■ Task details ■
Show, from the records below, all lines that contain the word "housing".

----

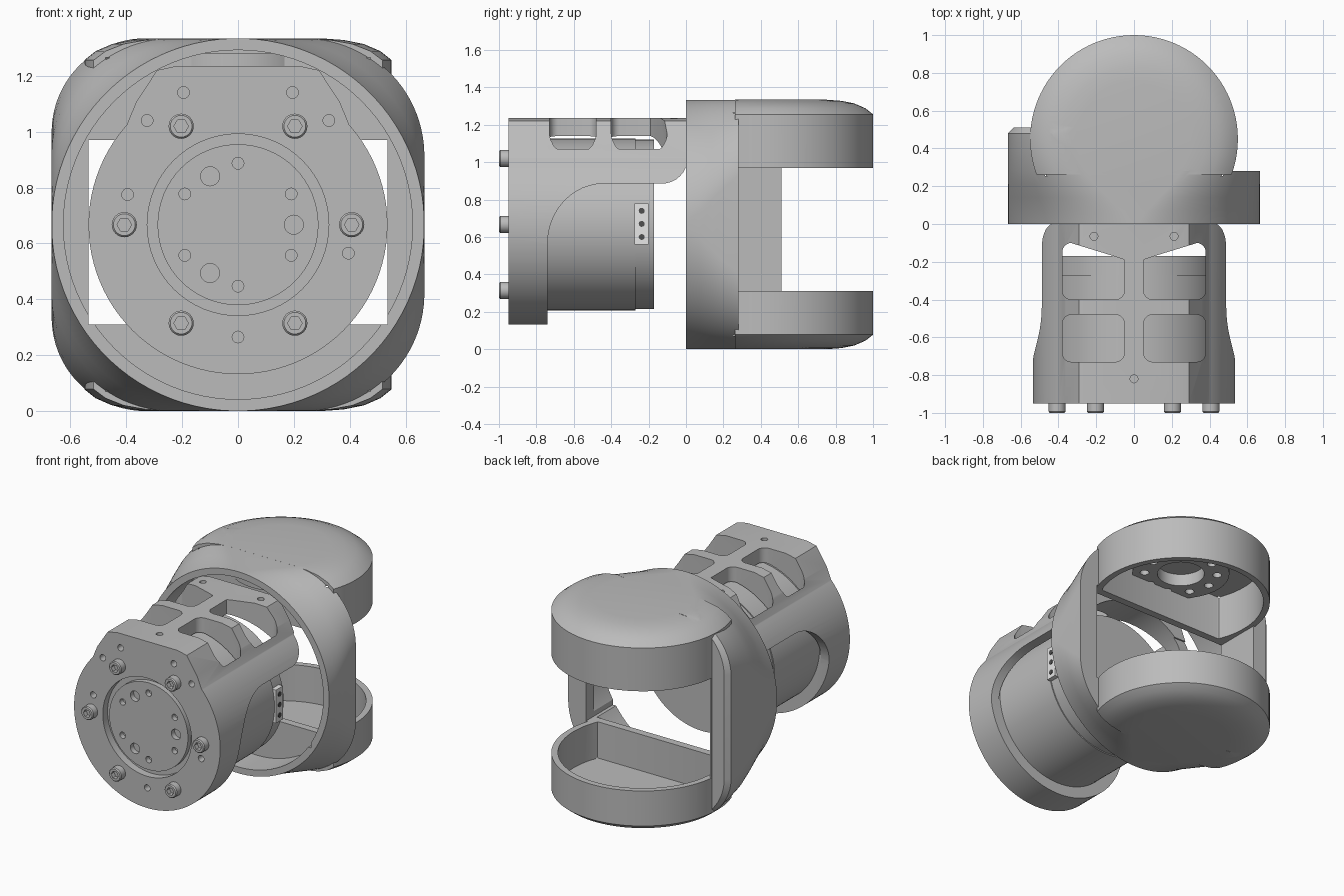
import bpy, bmesh, math

cube = bpy.data.objects.get("Cube")
if cube:
    bpy.data.objects.remove(cube, do_unlink=True)

AXIS = 0.667  # height of the main axis, also the half width of the fork


def material(name, value):
    m = bpy.data.materials.new(name)
    m.use_nodes = True
    col = (value, value, value, 1)
    m.diffuse_color = col
    m.node_tree.nodes["Principled BSDF"].inputs["Base Color"].default_value = col
    return m


grey = material("machined grey", 0.5)
white = material("connector white", 0.85)
dark = material("socket dark", 0.08)


# --- helpers: 2D outlines, lofted solids, booleans ---
def circle(a, b, r, n=64, hexed=False):
    pts = []
    for i in range(n):
        t = math.tau * i / n
        k = r
        if hexed:
            k = r * math.cos(math.pi / 6) / math.cos(t % (math.pi / 3) - math.pi / 6)
        pts.append((a + k * math.cos(t), b + k * math.sin(t)))
    return pts


def round_rect(a, b, ha, hb, r, n=64):
    pts = []
    for i in range(n):
        t = math.tau * (i + 0.5) / n
        c, s = math.cos(t), math.sin(t)
        pts.append((a + math.copysign(ha - r, c) + r * c,
                    b + math.copysign(hb - r, s) + r * s))
    return pts


def rect(a0, a1, b0, b1):
    return [(a0, b0), (a1, b0), (a1, b1), (a0, b1)]


def place(pts, axis, h):
    put = {"x": lambda a, b: (h, a, b),
           "y": lambda a, b: (a, h, b),
           "z": lambda a, b: (a, b, h)}[axis]
    return [put(a, b) for a, b in pts]


def prism(pts, axis, h0, h1):
    return [place(pts, axis, h0), place(pts, axis, h1)]


def solid(name, parts, mat=grey):
    bm = bmesh.new()
    for rings in parts:
        loops = [[bm.verts.new(p) for p in ring] for ring in rings]
        n = len(loops[0])
        for lo, hi in zip(loops, loops[1:]):
            for i in range(n):
                j = (i + 1) % n
                bm.faces.new((lo[i], lo[j], hi[j], hi[i]))
        bm.faces.new(loops[0])
        bm.faces.new(loops[-1])
    bmesh.ops.recalc_face_normals(bm, faces=bm.faces)
    me = bpy.data.meshes.new(name)
    bm.to_mesh(me)
    bm.free()
    me.materials.append(mat)
    ob = bpy.data.objects.new(name, me)
    bpy.context.collection.objects.link(ob)
    return ob


def boolean(ob, parts, op="DIFFERENCE"):
    for part in parts:
        tool = part if isinstance(part, bpy.types.Object) else solid("tool", [part])
        mod = ob.modifiers.new("bool", "BOOLEAN")
        mod.operation = op
        mod.solver = "EXACT"
        mod.object = tool
        bpy.context.view_layer.objects.active = ob
        bpy.ops.object.modifier_apply(modifier=mod.name)
        bpy.data.objects.remove(tool, do_unlink=True)


# --- fork: round collar blending into a rounded square, two cups, two arms ---
sections = [(0, 0.666), (0.07, 0.62), (0.14, 0.55), (0.21, 0.48),
            (0.28, 0.42), (0.4, 0.36), (0.48, 0.335), (0.51, 0.33)]
fork = solid("fork", [[
    place(round_rect(0, AXIS, AXIS - max(0, y - 0.48), AXIS, r, 96), "y", y)
    for y, r in sections]])
boolean(fork, [prism(rect(0, 1, -1, 2), "y", 0.28, 1)])

rim = [(0.3, 0), (0.38, 0.006), (0.45, 0.02), (0.51, 0.046), (0.55, 0.078)]
levels = rim + [(r, 2 * AXIS - z) for r, z in reversed(rim)]
cups = solid("cups", [[place(circle(0, 0.45, r, 96), "z", z) for r, z in levels]])
boolean(cups, [prism(rect(-1, 1, -1, 3), "y", -1, 0.262)])
boolean(fork, [cups], "UNION")

cup_inside = [(x, max(y, 0.25)) for x, y in circle(0, 0.45, 0.51, 96)]
cup_inside = [p for i, p in enumerate(cup_inside)
              if p[1] > 0.25 or cup_inside[i - 1][1] > 0.25
              or cup_inside[(i + 1) % 96][1] > 0.25]
boolean(fork, [
    prism(circle(0, AXIS, 0.625, 96), "y", -0.1, 0.2),
    prism(cup_inside, "z", 0.07, 1.265),
    prism(rect(-0.535, 0.535, 0.31, 0.97), "y", -0.2, 1.2),
    prism(rect(0.4, 0.8, 0.31, 0.97), "y", 0.281, 1.2),
    prism(rect(-0.8, 0.8, 0.31, 0.97), "y", 0.511, 1.2),
])

# --- output hub inside the upper cup ---
hub = solid("output_hub", [prism(circle(0, 0.45, 0.3), "z", 1.17, 1.28)])
boolean(hub, [prism(circle(0, 0.45, 0.145), "z", 1.1, 1.25)])
for i in range(10):
    t = math.tau * i / 10
    boolean(hub, [prism(circle(0.225 * math.cos(t), 0.45 + 0.225 * math.sin(t),
                               0.028, 16), "z", 1.1, 1.22)])

# --- motor housing: cylinder with a flat pad on top ---
housing = solid("motor_housing", [prism(circle(0, AXIS, 0.535, 96), "y", -0.95, 0.02)])
pad = [(-0.4, 1.02), (0.4, 1.02), (0.365, 1.105), (0.29, 1.22), (0.22, 1.235),
       (-0.22, 1.235), (-0.29, 1.22), (-0.365, 1.105)]
boolean(housing, [prism(pad, "y", -0.95, 0.02)], "UNION")

# swept side opening
side = [(-0.74, -0.1)]
for i in range(13):
    t = math.pi / 2 * i / 12
    side.append((-0.44 - 0.3 * math.cos(t), 0.565 + 0.32 * math.sin(t)))
for i in range(9):
    t = math.pi / 2 * i / 8
    side.append((-0.13 + 0.14 * math.sin(t), 1.025 - 0.14 * math.cos(t)))
side += [(0.1, 1.025), (0.1, -0.1)]
boolean(housing, [
    prism(circle(0, AXIS, 0.475, 96), "y", -0.74, 0.5),
    prism(side, "x", -1, 1),
    prism(circle(0, AXIS, 0.325), "y", -1.1, -0.9),
])

# top windows and small top holes
for s in (-1, 1):
    rear = round_rect(s * 0.215, -0.25, 0.165, 0.15, 0.05, 32)
    rear = [(x, min(y, -0.19 + 0.36 * (abs(x) - 0.05))) for x, y in rear]
    boolean(housing, [
        prism(round_rect(s * 0.215, -0.605, 0.165, 0.125, 0.05, 32), "z", 0.9, 1.5),
        prism(rear, "z", 0.9, 1.5),
        prism(circle(s * 0.212, -0.065, 0.021, 16), "z", 1.17, 1.5),
    ])
boolean(housing, [prism(circle(0, -0.82, 0.021, 16), "z", 1.17, 1.5)])

# holes in the front flange
for x, z in [(-0.195, 1.14), (0.195, 1.14), (-0.325, 1.04), (0.325, 1.04),
             (-0.395, 0.775), (0.395, 0.565), (0, 0.265)]:
    boolean(housing, [prism(circle(x, z, 0.021, 16), "y", -1.1, -0.88)])

# --- motor body and its front output face ---
motor = solid("motor_body", [[
    place(circle(0, AXIS, r, 96), "y", y)
    for r, y in [(0.46, -0.75), (0.46, -0.27), (0.453, -0.27), (0.453, -0.17)]]])
face = solid("output_face", [prism(circle(0, AXIS, 0.288), "y", -0.935, -0.85)])
for i in range(3):
    t = math.tau * i / 3
    boolean(face, [prism(circle(0.2 * math.cos(t), AXIS + 0.2 * math.sin(t),
                                0.034, 20), "y", -1.1, -0.89)])
for i in range(6):
    t = math.tau * (i + 0.5) / 6
    boolean(face, [prism(circle(0.22 * math.cos(t), AXIS + 0.22 * math.sin(t),
                                0.021, 16), "y", -1.1, -0.89)])

# --- six socket head screws ---
for i in range(6):
    t = math.tau * i / 6
    x, z = 0.407 * math.cos(t), AXIS + 0.407 * math.sin(t)
    steps = [(0.045, -0.94, False), (0.045, -0.993, False), (0.039, -1.0, False),
             (0.026, -1.0, True), (0.026, -0.97, True)]
    solid("screw", [[place(circle(x, z, r, 24, h), "y", y) for r, y, h in steps]])

# --- cable connector on the motor side ---
solid("connector", [prism(rect(-0.275, -0.2, 0.56, 0.78), "x", 0.43, 0.47)], white)
for z in (0.6, 0.67, 0.74):
    solid("connector_socket", [prism(circle(-0.237, z, 0.016, 12), "x", 0.465, 0.474)], dark)

# --- shading ---
for ob in list(bpy.context.collection.objects):
    if ob.type == "MESH":
        bpy.ops.object.select_all(action="DESELECT")
        ob.select_set(True)
        bpy.context.view_layer.objects.active = ob
        bpy.ops.object.shade_smooth_by_angle(angle=math.radians(30))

----

■ Solution to this problem ■
# --- motor housing: cylinder with a flat pad on top ---
housing = solid("motor_housing", [prism(circle(0, AXIS, 0.535, 96), "y", -0.95, 0.02)])
boolean(housing, [prism(pad, "y", -0.95, 0.02)], "UNION")
boolean(housing, [
    boolean(housing, [
boolean(housing, [prism(circle(0, -0.82, 0.021, 16), "z", 1.17, 1.5)])
    boolean(housing, [prism(circle(x, z, 0.021, 16), "y", -1.1, -0.88)])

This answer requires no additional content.